New Delhi, June 5, 2018--Authorities in Jammu and Kashmir state should identify and punish the officers who assaulted freelance reporter Muheet ul Islam, and allow journalists to do their jobs without fear of retaliation, the Committee to Protect Journalists said today.
Officers from the Central Reserve Police Force (CRPF), a paramilitary group, at approximately 11 a.m. on June 2 beat Islam while he was on his way to cover the funeral of a civilian who was allegedly crushed to death by a CRPF vehicle the previous day in the state's Srinagar city, according to Islam and news reports.
Islam told CPJ that the road to the funeral site was cordoned off with barbed wire and, when he told the officer at the makeshift fence that he is a journalist and needed to continue along the road to cover the funeral, the officer began shouting profanities at him and beat Islam's scooter with his baton.

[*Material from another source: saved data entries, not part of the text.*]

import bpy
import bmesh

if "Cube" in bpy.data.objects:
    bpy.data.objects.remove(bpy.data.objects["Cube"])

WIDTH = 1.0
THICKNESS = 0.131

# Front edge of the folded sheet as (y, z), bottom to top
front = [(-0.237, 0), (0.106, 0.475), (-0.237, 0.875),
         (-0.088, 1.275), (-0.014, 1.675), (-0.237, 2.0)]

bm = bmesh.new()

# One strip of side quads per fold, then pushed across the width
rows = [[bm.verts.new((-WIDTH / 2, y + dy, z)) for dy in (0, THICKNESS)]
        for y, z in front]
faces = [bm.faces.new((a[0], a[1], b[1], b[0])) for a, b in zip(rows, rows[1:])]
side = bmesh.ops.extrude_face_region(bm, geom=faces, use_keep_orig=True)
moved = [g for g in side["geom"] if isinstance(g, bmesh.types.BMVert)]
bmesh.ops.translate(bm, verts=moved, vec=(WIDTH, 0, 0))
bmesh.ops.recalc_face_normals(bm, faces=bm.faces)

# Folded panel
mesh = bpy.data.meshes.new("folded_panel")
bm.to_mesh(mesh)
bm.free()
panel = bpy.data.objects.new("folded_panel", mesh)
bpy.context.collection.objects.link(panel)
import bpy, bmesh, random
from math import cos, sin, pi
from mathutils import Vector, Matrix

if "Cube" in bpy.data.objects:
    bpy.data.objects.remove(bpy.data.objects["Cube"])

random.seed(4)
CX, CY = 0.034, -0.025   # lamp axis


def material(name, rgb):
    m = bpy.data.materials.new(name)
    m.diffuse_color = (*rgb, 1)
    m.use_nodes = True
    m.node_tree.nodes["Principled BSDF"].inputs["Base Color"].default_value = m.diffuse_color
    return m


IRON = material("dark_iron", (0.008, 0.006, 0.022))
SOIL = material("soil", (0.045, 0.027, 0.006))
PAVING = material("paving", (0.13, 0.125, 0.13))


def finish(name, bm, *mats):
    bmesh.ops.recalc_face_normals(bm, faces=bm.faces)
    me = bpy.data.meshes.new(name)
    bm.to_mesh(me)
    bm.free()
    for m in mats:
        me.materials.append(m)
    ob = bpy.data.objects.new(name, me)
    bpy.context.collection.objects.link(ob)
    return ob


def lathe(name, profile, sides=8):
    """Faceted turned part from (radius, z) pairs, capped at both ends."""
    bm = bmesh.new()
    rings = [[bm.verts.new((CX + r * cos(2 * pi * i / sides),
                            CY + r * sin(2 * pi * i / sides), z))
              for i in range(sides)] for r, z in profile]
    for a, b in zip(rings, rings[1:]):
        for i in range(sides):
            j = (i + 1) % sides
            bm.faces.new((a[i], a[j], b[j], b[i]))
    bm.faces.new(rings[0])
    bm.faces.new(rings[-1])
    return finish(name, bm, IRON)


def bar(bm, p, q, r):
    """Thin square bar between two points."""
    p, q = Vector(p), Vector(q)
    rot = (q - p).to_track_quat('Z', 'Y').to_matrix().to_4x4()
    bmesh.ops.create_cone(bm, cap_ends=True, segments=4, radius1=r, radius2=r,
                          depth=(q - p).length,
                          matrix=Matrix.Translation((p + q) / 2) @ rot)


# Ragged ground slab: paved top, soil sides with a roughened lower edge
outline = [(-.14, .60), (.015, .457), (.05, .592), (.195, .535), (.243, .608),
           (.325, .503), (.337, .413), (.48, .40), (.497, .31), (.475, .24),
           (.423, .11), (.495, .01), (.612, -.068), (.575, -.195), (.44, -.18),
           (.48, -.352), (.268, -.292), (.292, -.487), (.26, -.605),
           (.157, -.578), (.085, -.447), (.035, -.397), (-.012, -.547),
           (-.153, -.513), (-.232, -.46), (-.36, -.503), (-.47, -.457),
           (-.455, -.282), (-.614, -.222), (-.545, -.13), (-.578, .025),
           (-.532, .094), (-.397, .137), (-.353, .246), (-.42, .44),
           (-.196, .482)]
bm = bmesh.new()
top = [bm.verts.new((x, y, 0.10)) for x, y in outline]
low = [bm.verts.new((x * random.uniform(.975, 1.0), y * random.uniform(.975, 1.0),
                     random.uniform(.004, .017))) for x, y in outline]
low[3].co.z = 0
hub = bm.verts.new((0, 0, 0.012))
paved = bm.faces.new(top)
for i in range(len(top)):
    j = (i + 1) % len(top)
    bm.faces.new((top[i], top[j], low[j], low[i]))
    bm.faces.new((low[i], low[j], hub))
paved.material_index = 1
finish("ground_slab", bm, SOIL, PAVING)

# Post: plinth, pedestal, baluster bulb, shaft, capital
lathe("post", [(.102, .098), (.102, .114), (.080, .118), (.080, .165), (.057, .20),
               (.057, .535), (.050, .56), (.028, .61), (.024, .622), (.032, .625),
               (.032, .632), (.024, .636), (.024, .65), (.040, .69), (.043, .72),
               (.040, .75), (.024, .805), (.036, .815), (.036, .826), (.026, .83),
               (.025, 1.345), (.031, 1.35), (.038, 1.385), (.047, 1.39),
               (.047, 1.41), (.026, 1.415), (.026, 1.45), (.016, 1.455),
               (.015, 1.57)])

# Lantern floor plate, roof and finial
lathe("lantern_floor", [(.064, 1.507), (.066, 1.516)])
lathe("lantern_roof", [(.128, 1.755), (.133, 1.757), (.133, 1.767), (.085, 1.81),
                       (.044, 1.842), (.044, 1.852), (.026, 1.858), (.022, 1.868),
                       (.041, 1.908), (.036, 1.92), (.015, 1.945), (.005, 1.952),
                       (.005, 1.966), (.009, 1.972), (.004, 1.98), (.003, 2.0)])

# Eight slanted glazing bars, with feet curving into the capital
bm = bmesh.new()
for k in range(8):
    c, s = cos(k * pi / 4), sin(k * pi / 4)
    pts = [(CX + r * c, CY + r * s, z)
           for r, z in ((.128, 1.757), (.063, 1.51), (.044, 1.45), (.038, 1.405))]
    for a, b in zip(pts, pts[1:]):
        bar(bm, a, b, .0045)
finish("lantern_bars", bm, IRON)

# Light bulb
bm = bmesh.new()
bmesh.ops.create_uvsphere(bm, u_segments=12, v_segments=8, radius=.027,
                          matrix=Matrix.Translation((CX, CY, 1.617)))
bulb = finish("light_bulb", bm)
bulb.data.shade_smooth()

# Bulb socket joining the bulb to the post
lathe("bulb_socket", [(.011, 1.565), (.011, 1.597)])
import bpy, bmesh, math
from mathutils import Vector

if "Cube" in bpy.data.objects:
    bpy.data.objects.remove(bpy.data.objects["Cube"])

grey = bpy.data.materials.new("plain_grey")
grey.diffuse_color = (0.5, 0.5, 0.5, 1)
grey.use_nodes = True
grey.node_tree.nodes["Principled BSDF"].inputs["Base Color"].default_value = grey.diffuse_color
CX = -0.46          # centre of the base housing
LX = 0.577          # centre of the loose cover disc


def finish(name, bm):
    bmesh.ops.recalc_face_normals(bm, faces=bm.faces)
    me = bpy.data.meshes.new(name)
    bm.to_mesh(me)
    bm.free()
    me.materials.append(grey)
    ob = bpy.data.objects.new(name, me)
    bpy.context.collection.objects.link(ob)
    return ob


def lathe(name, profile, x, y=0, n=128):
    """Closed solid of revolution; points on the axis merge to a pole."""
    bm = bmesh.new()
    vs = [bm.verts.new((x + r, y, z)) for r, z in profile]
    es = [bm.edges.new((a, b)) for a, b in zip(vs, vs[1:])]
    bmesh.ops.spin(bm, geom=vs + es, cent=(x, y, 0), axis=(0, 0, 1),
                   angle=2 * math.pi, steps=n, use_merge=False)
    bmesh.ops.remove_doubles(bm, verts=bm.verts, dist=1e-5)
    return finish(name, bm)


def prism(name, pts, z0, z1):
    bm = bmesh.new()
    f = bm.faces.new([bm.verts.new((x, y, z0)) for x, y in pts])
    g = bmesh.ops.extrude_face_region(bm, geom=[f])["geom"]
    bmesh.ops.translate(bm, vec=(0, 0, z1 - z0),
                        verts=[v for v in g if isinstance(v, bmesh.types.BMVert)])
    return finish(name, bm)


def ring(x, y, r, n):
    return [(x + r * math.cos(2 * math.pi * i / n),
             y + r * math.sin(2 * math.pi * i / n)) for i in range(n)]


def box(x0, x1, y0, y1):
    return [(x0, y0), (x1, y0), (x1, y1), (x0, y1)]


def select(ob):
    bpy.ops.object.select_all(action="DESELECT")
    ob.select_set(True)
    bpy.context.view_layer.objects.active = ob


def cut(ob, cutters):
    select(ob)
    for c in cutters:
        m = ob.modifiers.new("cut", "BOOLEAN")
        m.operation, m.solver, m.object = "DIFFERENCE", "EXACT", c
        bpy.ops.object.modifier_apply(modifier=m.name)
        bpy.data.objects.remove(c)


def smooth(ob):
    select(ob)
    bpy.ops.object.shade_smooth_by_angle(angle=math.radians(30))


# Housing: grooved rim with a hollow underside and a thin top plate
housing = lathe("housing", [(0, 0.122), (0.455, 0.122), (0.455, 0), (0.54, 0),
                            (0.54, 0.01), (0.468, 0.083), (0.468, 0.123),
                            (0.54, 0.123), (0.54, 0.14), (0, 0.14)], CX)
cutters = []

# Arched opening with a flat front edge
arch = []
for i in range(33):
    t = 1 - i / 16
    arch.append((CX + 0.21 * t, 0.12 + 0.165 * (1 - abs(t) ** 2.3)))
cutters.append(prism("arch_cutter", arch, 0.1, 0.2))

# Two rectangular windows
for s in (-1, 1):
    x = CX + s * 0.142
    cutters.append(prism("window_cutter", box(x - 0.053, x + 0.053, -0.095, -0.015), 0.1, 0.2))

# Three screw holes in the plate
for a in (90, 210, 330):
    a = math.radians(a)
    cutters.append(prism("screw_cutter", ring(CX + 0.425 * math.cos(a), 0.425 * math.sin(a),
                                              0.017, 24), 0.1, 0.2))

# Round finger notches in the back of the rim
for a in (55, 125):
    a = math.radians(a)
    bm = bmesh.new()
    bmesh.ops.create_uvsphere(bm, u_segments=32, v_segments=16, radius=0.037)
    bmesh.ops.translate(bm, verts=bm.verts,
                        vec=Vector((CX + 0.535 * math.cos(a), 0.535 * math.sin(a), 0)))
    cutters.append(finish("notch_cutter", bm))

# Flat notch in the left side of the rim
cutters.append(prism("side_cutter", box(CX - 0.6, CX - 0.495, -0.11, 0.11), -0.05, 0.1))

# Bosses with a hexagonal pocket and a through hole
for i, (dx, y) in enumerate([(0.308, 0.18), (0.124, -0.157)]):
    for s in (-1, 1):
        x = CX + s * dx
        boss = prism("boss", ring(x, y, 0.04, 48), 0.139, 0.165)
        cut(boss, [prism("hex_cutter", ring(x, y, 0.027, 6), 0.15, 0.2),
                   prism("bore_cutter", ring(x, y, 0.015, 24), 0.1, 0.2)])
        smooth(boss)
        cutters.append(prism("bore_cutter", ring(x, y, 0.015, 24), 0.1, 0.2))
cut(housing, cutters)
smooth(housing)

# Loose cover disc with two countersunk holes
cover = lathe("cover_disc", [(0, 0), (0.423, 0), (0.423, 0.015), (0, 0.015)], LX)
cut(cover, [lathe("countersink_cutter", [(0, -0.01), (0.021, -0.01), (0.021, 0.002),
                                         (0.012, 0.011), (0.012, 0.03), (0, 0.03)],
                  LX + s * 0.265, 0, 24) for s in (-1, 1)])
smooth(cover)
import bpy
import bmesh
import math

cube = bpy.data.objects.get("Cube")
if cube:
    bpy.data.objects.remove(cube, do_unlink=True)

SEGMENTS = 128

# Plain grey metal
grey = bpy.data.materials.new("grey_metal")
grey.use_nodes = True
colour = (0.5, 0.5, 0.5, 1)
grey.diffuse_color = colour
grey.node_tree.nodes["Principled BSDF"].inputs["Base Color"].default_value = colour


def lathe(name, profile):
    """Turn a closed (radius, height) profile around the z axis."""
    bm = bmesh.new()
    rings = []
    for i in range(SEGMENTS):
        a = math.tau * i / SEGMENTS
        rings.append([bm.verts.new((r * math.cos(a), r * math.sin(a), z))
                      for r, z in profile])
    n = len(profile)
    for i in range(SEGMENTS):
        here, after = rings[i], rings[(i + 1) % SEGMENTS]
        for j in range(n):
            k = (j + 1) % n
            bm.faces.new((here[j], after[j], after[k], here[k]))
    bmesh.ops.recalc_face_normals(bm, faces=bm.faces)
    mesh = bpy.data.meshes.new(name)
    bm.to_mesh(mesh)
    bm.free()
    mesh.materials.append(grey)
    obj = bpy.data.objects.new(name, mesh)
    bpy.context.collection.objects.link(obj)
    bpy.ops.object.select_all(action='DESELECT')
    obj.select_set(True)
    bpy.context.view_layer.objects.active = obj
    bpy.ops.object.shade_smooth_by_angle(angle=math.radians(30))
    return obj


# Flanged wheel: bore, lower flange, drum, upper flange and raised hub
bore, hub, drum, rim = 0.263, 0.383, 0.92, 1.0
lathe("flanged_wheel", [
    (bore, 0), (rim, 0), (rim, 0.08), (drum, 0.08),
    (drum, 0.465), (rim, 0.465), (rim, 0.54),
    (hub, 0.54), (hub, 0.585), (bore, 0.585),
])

"[The officer] then hit my left arm with a stick and immediately six or seven other CRPF officers rushed [to the scene] and all of them beat me with sticks on my back, legs and arms," Islam said. The regional news website Kashmir Walla later posted a photograph of the journalist's bruised arm.
"Kashmir authorities must identify and take action against the officers who launched an unprovoked attack against Muheet ul Islam," said Steven Butler, CPJ's Asia program coordinator in Washington, D.C. "The assault on Islam is yet another reminder of the oppressive conditions in which journalists work in Jammu and Kashmir State."
Sanjay Sharma, a spokesperson for the CRPF, told CPJ yesterday that the altercation had not come to his attention and said he "will have to find out more" before commenting. The spokesperson did not answer the phone when CPJ called today.
Islam told CPJ that other CRPF officers, along with Jammu and Kashmir state police officials, who were posted on another street, came to help him when they heard him being beaten. "One of those CRPF officers even apologized to me and took a photo of my voter identification card claiming security reasons," Islam told CPJ.
According to the Kashmir Walla report, Islam went home after the attack and did not make it to the funeral.
In a separate incident on the same day, CRPF officers in Srinagar beat Junaid Bazaz, a reporter with the newspaper Kashmir Reader, as he was returning home from work for the evening, the journalist told CPJ.
Bazaz said that six CRPF officers hit him on the legs, arms, and head with bare hands without any provocation. "Officers of the Jammu and Kashmir state police were standing some feet away, but they didn't bother to intervene," according to the journalist and a report on the Free Press Kashmir news website.
Imtiaz Parray, Sringar city police senior superintendent, and Manoj Kumar Pandit, additional inspector general in charge of public relations for the regional police, did not respond to CPJ's calls seeking comment.
CPJ has documented media abuses throughout the state of Jammu and Kashmir. In September 2017, Kashmiri photojournalist Kamran Yousuf was imprisoned by India's National Investigation Agency for six months on sedition charges before being released on bail, according to CPJ research.